Category Archives: Negligence

Lawrence Kessler, ‘Alternative Liability in Litigation Malpractice Actions: Eradicating the Last Resort of Scoundrels’

ABSTRACT The legal malpractice tort, however, has managed to withstand the winds of legal change. Particularly crucial has been the refusal to apply alternative causation doctrines. The refusal to apply causation doctrines that have been embraced in other areas has significant social effects. As a result, the consumers of legal services receive less protection from […]

Peter Watts, ‘The Quincecare duty: misconceived and misdelivered’

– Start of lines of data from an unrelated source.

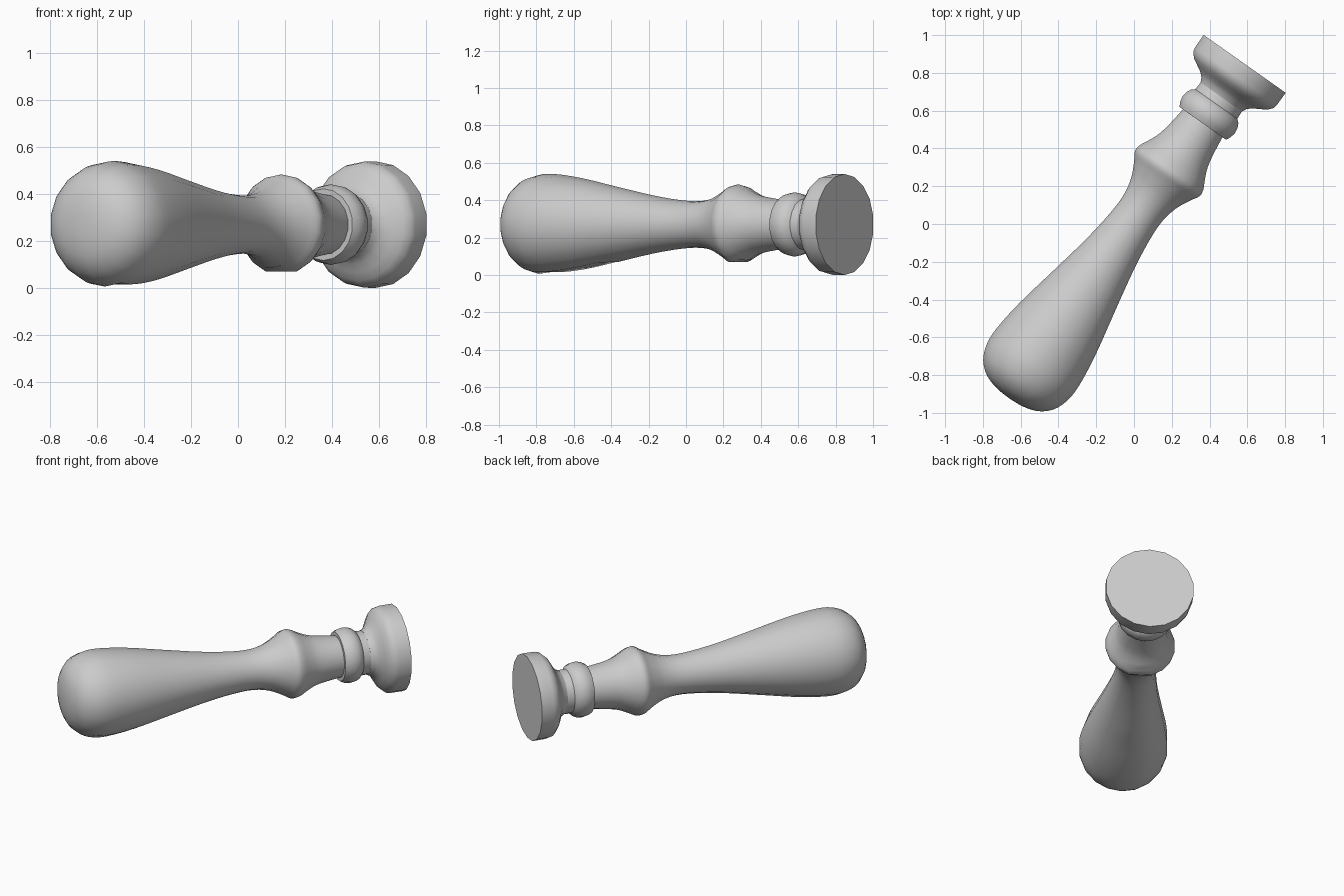
import bpy, bmesh, math
from mathutils import Matrix, Vector

if "Cube" in bpy.data.objects:
    bpy.data.objects.remove(bpy.data.objects["Cube"], do_unlink=True)

SIDES = 18
ANGLE = math.radians(54.8)          # direction of the turning axis on the ground
ORIGIN = Vector((-0.008, 0.006, 0.27))

grey = bpy.data.materials.new("plain_grey")
grey.use_nodes = True
grey.diffuse_color = (0.6, 0.6, 0.6, 1)
grey.node_tree.nodes["Principled BSDF"].inputs["Base Color"].default_value = (0.6, 0.6, 0.6, 1)


def smooth_profile(pts, steps):
    """Catmull-Rom curve through (position, radius) points."""
    p = [Vector(q) for q in pts]
    p = [p[0]] + p + [p[-1]]
    out = []
    for a, b, c, d in zip(p, p[1:], p[2:], p[3:]):
        for i in range(steps):
            t = i / steps
            out.append(0.5 * (2 * b + (c - a) * t + (2 * a - 5 * b + 4 * c - d) * t * t
                              + (3 * b - a - 3 * c + d) * t ** 3))
    return out + [p[-1]]


def lathe(name, profile, flats=()):
    """Turn a profile about the x axis; flats are resting facets underneath."""
    bm = bmesh.new()
    rings = []
    for s, r in profile:
        if r < 0.001:
            rings.append([bm.verts.new((s, 0, 0))] * SIDES)
            continue
        ring = []
        for k in range(SIDES):
            a = math.tau * k / SIDES
            flat = k == 0 and any(lo <= s <= hi for lo, hi in flats)
            rr = r * math.cos(math.tau / SIDES) if flat else r
            ring.append(bm.verts.new((s, rr * math.sin(a), -rr * math.cos(a))))
        rings.append(ring)
    for low, high in zip(rings, rings[1:]):
        for k in range(SIDES):
            n = (k + 1) % SIDES
            loop = list(dict.fromkeys((low[k], low[n], high[n], high[k])))
            bm.faces.new(loop)
    bmesh.ops.recalc_face_normals(bm, faces=bm.faces)
    mesh = bpy.data.meshes.new(name)
    bm.to_mesh(mesh)
    bm.free()
    mesh.transform(Matrix.Translation(ORIGIN) @ Matrix.Rotation(ANGLE, 4, "Z"))
    mesh.materials.append(grey)
    obj = bpy.data.objects.new(name, mesh)
    bpy.context.collection.objects.link(obj)
    bpy.ops.object.select_all(action="DESELECT")
    obj.select_set(True)
    bpy.context.view_layer.objects.active = obj
    bpy.ops.object.shade_smooth_by_angle(angle=math.radians(40))
    return obj


# Grip: rounded butt, long taper, waist and bulge
grip = [(-1.135, 0), (-1.13, 0.08), (-1.105, 0.165), (-1.05, 0.23), (-0.97, 0.264),
        (-0.87, 0.27), (-0.69, 0.248), (-0.45, 0.2), (-0.22, 0.155), (-0.04, 0.13),
        (0.09, 0.125), (0.19, 0.145), (0.27, 0.183), (0.32, 0.212), (0.36, 0.208),
        (0.41, 0.183), (0.47, 0.158), (0.55, 0.142), (0.645, 0.13)]
lathe("grip", smooth_profile(grip, 3) + [Vector((0.645, 0))],
      flats=[(-0.95, -0.5), (0.28, 0.38)])

# Collar: stepped ring with a rounded band
lathe("collar", [(0.645, 0), (0.645, 0.153), (0.67, 0.166), (0.70, 0.172), (0.73, 0.168),
                 (0.755, 0.156), (0.77, 0.138), (0.82, 0.135), (0.82, 0)])

# End cap: flared foot, straight rim and flat disc
lathe("end_cap", [(0.815, 0), (0.815, 0.136), (0.84, 0.148), (0.86, 0.17), (0.88, 0.205),
                  (0.90, 0.24), (0.925, 0.263), (0.95, 0.269), (1.03, 0.27), (1.03, 0)])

INTRODUCTION The ‘Quincecare duty’ refers to a putative duty on a bank owed to a customer not to follow the instructions of a person authorised to operate the customer’s bank account, ‘a mandatary’, when it has reasonable grounds for believing that the mandatary is dishonestly using his or her power. It will be submitted in […]

Gerald Boston, ‘Strict Liability for Abnormally Dangerous Activity: The Negligence Barrier’

ABSTRACT My main thesis is that the doctrine of strict liability for abnormally dangerous activity (which I sometimes refer to by the acronym SLADA), memorialized in sections 519 and 520 of the Restatement (Second) of Torts, has evolved to the point of near extinction because courts have concluded that the negligence system functions effectively to […]

Richard Ausness, ‘Is Litigation the Way to Combat the Opioid Crisis?’

ABSTRACT This paper examines the lawsuits brought by state and local government entities against prescription opioid producers and sellers. It examines their potential liability as well as some of the defenses they might raise. The paper also discusses multidistrict litigation and government lawsuits in state court. It concludes that litigation is not the best solution […]

Frank Vandall, ‘Suing The NRA for Damages’

ABSTRACT A solution is needed for the gun violence epidemic, where approximately 15,000 innocent persons are shot to death each year. Close analysis reveals that meaningful legislative solutions have failed to move forward. The reason for this failure is the National Rifle Association’s (NRA) stranglehold on federal and state legislators. This Article explores a nonlegislative […]

‘Reproductive Exceptionalisms’

Dov Fox, Birth Rights and Wrongs: How Medicine and Technology are Remaking Reproduction and the Law (2019). Over the past four decades, people have increasingly turned to reproductive technologies to form their families. As technologies such as egg freezing, in-vitro fertilization, and pre-implantation genetic diagnosis have developed and improved, processes that were once left to […]

Griffin and Briffa, ‘Still Awaiting Clarity: Why Victoria’s New Civil Liability Laws for Organisational Child Abuse Are Less Helpful than They Appear’

ABSTRACT In 2017 Victoria became the first Australian jurisdiction to initiate substantive reforms to its civil liability laws, to address barriers faced by plaintiffs seeking to hold institutions liable for child abuse. The new law, based on recommendations arising from a Victorian inquiry, establishes a statutory duty of care owed by organisations to take reasonable […]

Luke Haqq, ‘Reconsidering Wrongful Birth’

ABSTRACT The tort action for ‘wrongful birth’ has a history dating back at least to the 1960s, when it emerged along with the claims for ‘wrongful life’ and ‘wrongful conception’. Since their incipience, this trio of lawsuits has generated an expansive commentary, reaching into thousands of articles in the legal literature alone. With a divide […]

Lucas Brandão Borges Caiado, ‘Understanding State Liability for Damages Caused by Negligent Investigations and Lawsuits – An Analysis of the Brazilian Case in the Light of British and French Experiences’

ABSTRACT General investigations and lawsuits held under Brazilian jurisdiction are considered public records and negligent actions triggered by misuse of power can lead to right violations and cause losses to individuals and companies. In the last decade, the country has been experiencing changes when it comes to corruption. For the first time in history powerful […]

‘Daughters’ psychiatric claims restored over witnessing of father’s death’

“The High Court has ruled it was wrong to strike out secondary victim claims from daughters who witnessed their father die after he was allegedly victim of clinical negligence. The girls, aged 12 and nine at the time, claim for a psychiatric injury suffered as a result of witnessing the event for a type of […]